A dog in Campbell County died last week of necrotizing fasciitis, also known as flesh-eating bacteria.
The dog, a 6-year-old Great Dane named Nikita, had been bitten by a feral cat that got into Dana and Christine Williams’ yard.
Cases of flesh-eating bacteria in animals is extremely rare, said Dr. Darren Lynde, a veterinarian at Animal Medical Center.
“It’s beyond random. I’ve done this for 20 years, and never seen this particular situation and probably never will again,” said Lynde, who was one of several vets who tried to help Nikita at the center. “Most cats and dogs just clear the infection on their own.”
While Nikita was bitten by a feral cat, Lynde said most likely the infection came from some other source besides the cat.
“It’s extremely rare for it to go from animal to animal, or animal to person,” Lynde said. “It’s incredibly rare but it has been shown it can go animal to animal.”
Three human cases of flesh-eating bacteria were confirmed by Campbell County Memorial Hospital last Friday. Lynde said those cases were not related to Nikita’s infection.
“It’s random and incredibly unfortunate coincidence” that this case occurred during the same time as human cases were reported, Lynde said. “It tends to cause a lot of ‘scare your socks off stuff’ and it’s not warranted. ... My dog sleeps with my kids and we’re all fine with that.”

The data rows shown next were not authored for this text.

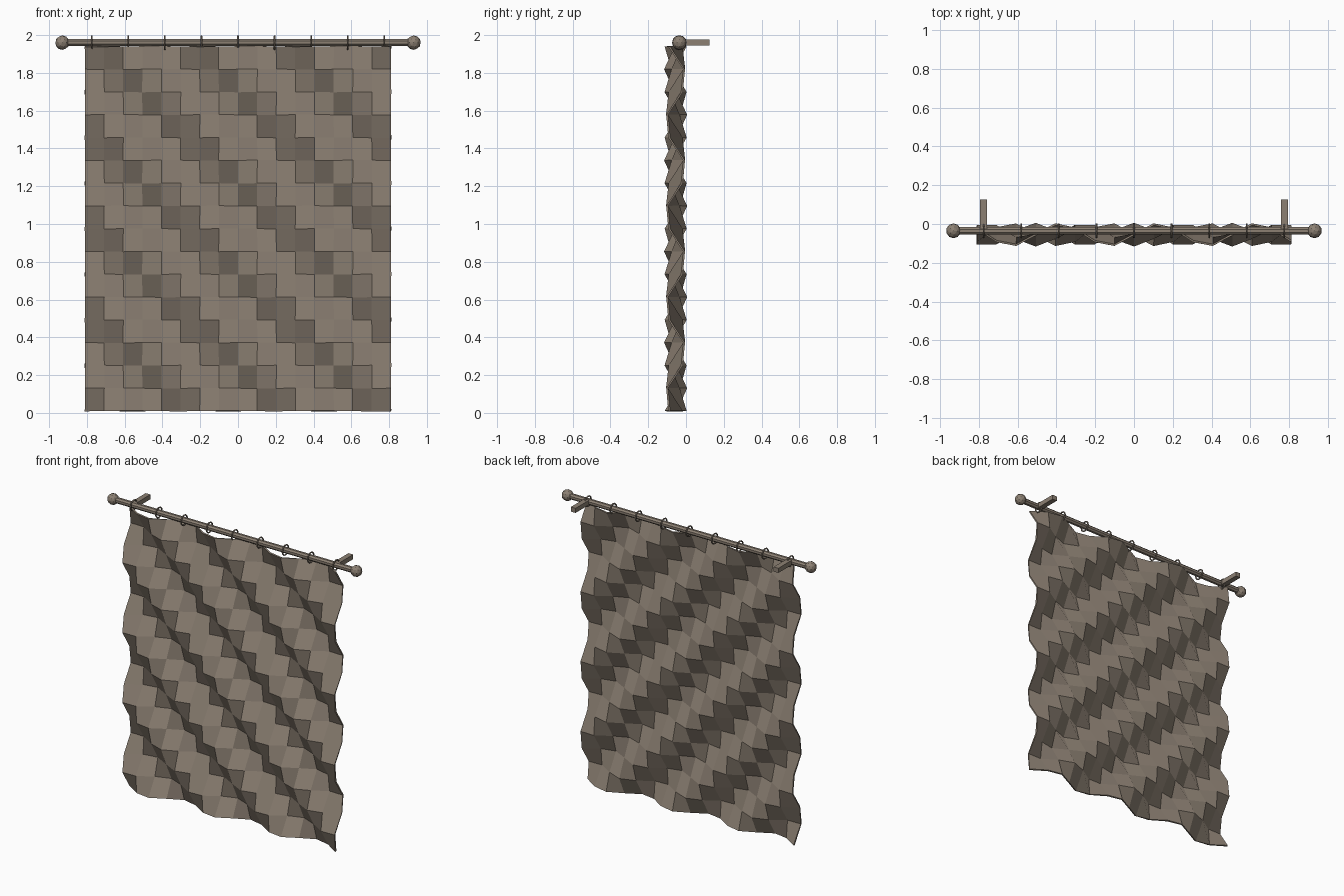
import bpy, bmesh, math
from mathutils import Matrix, Vector

cube = bpy.data.objects.get("Cube")
if cube:
    bpy.data.objects.remove(cube, do_unlink=True)

COLOR = (0.262, 0.216, 0.171, 1)
mat = bpy.data.materials.new("warm taupe")
mat.use_nodes = True
mat.diffuse_color = COLOR
mat.node_tree.nodes["Principled BSDF"].inputs["Base Color"].default_value = COLOR

ROD_Y, ROD_Z = -0.035, 1.96


def finish(name, bm):
    """Turn a bmesh into a named, coloured, flat-shaded object."""
    mesh = bpy.data.meshes.new(name)
    bm.to_mesh(mesh)
    bm.free()
    mesh.materials.append(mat)
    obj = bpy.data.objects.new(name, mesh)
    bpy.context.collection.objects.link(obj)
    return obj


# Hanging cloth: a coarse grid folded by one diagonal wave
COLS = ROWS = 16
WIDTH, TOP, BOTTOM = 1.62, 1.94, 0.01
bm = bmesh.new()
bmesh.ops.create_grid(bm, x_segments=COLS, y_segments=ROWS, size=0.5)
for v in bm.verts:
    u, t = v.co.x + 0.5, 0.5 - v.co.y
    phase = math.tau * (u * COLS / 5 - t * ROWS / 4) + math.radians(145)
    v.co = Vector(((u - 0.5) * WIDTH,
                   -0.055 + 0.056 * math.sin(phase),
                   TOP + (BOTTOM - TOP) * t))
cloth = finish("hanging_cloth", bm)
solid = cloth.modifiers.new("thickness", "SOLIDIFY")
solid.thickness = 0.01
solid.offset = 0

# Rod
bm = bmesh.new()
bmesh.ops.create_cone(bm, cap_ends=True, segments=8, radius1=0.02, radius2=0.02, depth=1.86,
                      matrix=Matrix.Translation((0, ROD_Y, ROD_Z)) @ Matrix.Rotation(math.pi / 2, 4, "Y")
                      @ Matrix.Rotation(math.pi / 8, 4, "Z"))
finish("rod", bm)

# Finials and wall brackets at both ends
for side, sign in (("left", 1), ("right", -1)):
    bm = bmesh.new()
    bmesh.ops.create_icosphere(bm, subdivisions=2, radius=0.038,
                               matrix=Matrix.Translation((sign * 0.93, ROD_Y, ROD_Z)))
    finish(side + "_finial", bm)

    bm = bmesh.new()
    bmesh.ops.create_cube(bm, size=1,
                          matrix=Matrix.Translation((sign * 0.775, 0.045, ROD_Z))
                          @ Matrix.Diagonal((0.036, 0.16, 0.032, 1)))
    finish(side + "_bracket", bm)

# Curtain rings around the rod
for i in range(9):
    bpy.ops.mesh.primitive_torus_add(location=((i - 4) * 0.1935, ROD_Y, ROD_Z),
                                     rotation=(0, math.pi / 2, 0),
                                     major_segments=12, minor_segments=6,
                                     major_radius=0.034, minor_radius=0.005)
    ring = bpy.context.object
    ring.name = f"ring_{i + 1}"
    ring.data.materials.append(mat)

He said what most likely happened was the staphylococcus A bacteria that caused the infection was present on the dog’s body or in the dirt. The cat bite allowed the bacteria to get into the bloodstream, where it began to eat away at Nikita’s flesh.
“Two weeks ago Monday, I came home from work and I heard this cat screaming,” said Christine Williams.
Her five dogs, including Nikita, were playing with a feral cat like it was a toy, she said.
“I knew it could have rabies and I didn’t want the cat to suffer,” she said. When she went to get her rifle to put the cat out of its misery, she heard one of the dogs yip as though it had been bitten. When she examined the dogs, she couldn’t find any cuts.
But the next day, Nikita began to limp.
“By that night, she could hardly walk on that foot,” Williams said.
Nikita’s leg than began to swell to four times its normal size. They tried to ice her leg to help the swelling.
But then Nikita opened a wound by licking. That wound spread to about six or seven inches and began to spurt blood. The Williams immediately took her to the Animal Medical Center.
By Friday, the wound was spreading rapidly down Nikita’s leg.
“You could see the skin, it was falling off of her,” Williams said. “By Monday night, she had meat hanging from her chest.”
“It’s like every other infection as far as it presents itself,” Lynde said. “What starts to happen is you start getting it where it aggressively moves and takes over more tissue in the dog.”
When the wound didn’t spread Tuesday, there was hope the drugs the veterinarians were using had started to work. Yet the bacteria had moved inside and had begun to eat away at Nikita’s insides.
Her kidney’s began to fail and Lynde told the Williams there was no chance for Nikita after that. They made the tough decision to put her down, 11 days after she suffered the cat bite.
“These dogs are my children,” Williams said.